▶ **What is required**: Only a number is expected here: the count of lines in this data where "lift" occurs.

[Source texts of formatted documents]
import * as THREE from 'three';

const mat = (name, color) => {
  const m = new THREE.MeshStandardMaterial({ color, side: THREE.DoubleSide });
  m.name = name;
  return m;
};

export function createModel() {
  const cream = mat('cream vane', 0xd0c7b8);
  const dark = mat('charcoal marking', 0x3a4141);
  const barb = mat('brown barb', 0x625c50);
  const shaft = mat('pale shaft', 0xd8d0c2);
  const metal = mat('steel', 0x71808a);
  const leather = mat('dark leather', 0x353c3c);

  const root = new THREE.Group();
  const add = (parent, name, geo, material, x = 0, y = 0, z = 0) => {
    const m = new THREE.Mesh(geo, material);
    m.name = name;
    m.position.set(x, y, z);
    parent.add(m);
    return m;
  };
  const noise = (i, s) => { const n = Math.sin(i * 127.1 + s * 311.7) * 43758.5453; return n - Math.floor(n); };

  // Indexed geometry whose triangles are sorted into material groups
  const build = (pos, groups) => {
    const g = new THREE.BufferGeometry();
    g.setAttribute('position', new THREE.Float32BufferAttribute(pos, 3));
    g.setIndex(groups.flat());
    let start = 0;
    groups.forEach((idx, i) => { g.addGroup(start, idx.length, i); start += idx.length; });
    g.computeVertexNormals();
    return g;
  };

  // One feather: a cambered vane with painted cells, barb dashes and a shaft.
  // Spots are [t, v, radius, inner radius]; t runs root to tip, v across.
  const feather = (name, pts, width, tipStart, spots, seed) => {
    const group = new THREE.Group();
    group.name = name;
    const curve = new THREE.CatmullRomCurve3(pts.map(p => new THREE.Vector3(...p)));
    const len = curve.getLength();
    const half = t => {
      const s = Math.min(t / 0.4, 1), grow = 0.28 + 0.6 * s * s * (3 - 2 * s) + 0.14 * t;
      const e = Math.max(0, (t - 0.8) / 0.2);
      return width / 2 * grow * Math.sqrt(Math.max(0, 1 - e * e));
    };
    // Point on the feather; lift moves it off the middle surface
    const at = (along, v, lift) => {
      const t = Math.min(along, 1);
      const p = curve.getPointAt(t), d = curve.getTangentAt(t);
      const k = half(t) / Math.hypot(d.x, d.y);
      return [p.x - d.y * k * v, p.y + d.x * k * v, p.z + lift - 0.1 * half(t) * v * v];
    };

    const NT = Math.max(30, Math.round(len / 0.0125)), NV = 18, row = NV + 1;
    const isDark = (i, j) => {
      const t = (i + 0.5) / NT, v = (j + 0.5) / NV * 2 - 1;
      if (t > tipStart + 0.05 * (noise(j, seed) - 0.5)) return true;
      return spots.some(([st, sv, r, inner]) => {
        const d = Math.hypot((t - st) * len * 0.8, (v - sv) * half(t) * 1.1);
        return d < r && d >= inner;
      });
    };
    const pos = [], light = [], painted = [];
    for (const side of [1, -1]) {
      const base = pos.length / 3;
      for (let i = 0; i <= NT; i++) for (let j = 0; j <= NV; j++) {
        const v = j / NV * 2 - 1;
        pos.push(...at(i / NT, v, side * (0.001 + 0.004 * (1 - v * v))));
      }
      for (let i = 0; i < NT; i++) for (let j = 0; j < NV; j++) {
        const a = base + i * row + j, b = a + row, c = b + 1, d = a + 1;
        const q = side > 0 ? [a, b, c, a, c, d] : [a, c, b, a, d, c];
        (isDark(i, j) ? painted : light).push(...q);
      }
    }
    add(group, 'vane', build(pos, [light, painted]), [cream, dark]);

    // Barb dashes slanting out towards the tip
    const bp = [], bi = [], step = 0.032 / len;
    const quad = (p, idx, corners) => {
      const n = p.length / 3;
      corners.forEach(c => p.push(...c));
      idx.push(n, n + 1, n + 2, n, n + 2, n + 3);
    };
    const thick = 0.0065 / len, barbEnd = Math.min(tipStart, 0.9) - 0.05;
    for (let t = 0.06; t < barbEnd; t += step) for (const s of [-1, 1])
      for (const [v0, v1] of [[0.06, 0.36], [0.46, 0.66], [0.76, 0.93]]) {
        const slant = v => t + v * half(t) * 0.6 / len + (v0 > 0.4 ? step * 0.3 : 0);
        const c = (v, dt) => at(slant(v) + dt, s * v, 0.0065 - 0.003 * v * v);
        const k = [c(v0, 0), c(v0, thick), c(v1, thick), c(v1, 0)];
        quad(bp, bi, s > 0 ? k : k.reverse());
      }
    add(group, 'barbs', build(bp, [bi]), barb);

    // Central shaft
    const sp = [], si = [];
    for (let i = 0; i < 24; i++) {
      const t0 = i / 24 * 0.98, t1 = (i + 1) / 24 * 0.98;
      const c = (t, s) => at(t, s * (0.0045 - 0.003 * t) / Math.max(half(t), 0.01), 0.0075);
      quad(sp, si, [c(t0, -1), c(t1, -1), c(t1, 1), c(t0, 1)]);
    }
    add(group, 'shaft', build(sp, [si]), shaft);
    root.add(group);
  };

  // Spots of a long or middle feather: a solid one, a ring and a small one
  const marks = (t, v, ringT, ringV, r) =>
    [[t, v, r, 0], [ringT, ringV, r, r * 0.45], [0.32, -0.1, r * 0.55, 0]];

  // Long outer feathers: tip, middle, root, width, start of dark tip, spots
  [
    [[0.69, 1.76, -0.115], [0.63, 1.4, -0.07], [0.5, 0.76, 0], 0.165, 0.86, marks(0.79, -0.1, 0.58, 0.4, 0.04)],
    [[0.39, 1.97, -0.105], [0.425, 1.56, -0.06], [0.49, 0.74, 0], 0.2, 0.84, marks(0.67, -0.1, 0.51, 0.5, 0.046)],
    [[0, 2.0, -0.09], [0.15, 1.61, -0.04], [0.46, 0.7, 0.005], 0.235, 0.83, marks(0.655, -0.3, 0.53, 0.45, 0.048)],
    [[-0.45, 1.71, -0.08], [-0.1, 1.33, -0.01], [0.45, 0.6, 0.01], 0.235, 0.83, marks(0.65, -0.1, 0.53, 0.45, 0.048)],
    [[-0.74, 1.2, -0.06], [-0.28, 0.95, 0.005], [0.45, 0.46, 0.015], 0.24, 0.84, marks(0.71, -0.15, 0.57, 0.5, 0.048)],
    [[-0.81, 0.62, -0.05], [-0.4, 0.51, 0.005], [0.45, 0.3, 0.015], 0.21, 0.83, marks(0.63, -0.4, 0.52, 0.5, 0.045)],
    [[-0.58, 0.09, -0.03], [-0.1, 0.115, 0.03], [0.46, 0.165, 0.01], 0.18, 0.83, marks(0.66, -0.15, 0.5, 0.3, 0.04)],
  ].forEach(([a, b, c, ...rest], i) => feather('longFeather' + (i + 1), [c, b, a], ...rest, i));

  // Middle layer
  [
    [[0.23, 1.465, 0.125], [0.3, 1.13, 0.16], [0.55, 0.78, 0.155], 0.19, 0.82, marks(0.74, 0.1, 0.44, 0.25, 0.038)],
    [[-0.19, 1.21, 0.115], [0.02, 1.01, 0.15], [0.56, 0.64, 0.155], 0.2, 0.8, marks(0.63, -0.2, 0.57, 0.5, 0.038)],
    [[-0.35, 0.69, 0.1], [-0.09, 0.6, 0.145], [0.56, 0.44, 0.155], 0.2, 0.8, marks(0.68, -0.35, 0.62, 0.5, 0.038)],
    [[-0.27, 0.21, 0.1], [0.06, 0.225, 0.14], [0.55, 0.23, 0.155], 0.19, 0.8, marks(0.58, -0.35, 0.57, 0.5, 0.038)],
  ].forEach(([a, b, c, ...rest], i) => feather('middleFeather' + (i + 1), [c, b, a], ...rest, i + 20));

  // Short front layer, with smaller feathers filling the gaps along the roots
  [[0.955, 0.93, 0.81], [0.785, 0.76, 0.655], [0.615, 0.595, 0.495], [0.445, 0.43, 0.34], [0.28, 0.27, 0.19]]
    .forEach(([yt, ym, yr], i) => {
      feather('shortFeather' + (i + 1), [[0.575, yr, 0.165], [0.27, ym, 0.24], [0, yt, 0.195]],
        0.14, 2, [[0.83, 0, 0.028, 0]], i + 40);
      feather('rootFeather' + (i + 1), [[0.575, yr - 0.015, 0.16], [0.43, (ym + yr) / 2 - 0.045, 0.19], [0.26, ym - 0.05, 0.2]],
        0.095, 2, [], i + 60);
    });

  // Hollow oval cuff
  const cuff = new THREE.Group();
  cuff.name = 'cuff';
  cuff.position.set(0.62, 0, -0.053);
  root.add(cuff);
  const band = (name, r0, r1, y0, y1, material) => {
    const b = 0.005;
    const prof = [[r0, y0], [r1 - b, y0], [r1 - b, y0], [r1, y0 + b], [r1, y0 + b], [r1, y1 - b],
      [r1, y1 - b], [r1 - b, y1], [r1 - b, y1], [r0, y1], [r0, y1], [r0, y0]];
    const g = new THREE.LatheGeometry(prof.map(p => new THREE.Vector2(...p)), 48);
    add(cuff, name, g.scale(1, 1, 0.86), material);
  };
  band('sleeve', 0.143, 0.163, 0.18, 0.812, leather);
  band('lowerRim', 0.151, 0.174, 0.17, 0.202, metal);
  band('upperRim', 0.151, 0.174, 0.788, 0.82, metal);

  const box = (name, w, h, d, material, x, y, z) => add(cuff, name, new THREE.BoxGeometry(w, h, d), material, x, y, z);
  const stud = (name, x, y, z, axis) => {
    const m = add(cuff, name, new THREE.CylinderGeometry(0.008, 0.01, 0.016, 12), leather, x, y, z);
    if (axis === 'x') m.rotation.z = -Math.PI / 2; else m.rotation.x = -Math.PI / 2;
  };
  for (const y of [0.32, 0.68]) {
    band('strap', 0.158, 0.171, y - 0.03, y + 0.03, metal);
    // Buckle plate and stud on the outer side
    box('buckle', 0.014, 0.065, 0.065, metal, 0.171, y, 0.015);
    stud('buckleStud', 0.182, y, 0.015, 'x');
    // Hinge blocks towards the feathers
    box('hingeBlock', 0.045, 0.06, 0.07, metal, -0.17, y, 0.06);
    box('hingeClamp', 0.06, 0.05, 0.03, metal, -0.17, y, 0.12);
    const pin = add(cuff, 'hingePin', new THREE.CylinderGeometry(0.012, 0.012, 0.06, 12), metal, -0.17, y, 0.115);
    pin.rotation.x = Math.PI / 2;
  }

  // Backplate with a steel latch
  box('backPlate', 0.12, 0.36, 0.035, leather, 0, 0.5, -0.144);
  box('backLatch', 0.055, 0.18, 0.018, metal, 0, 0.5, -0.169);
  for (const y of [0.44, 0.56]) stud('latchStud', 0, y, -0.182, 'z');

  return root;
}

▶ **Written reply**: 3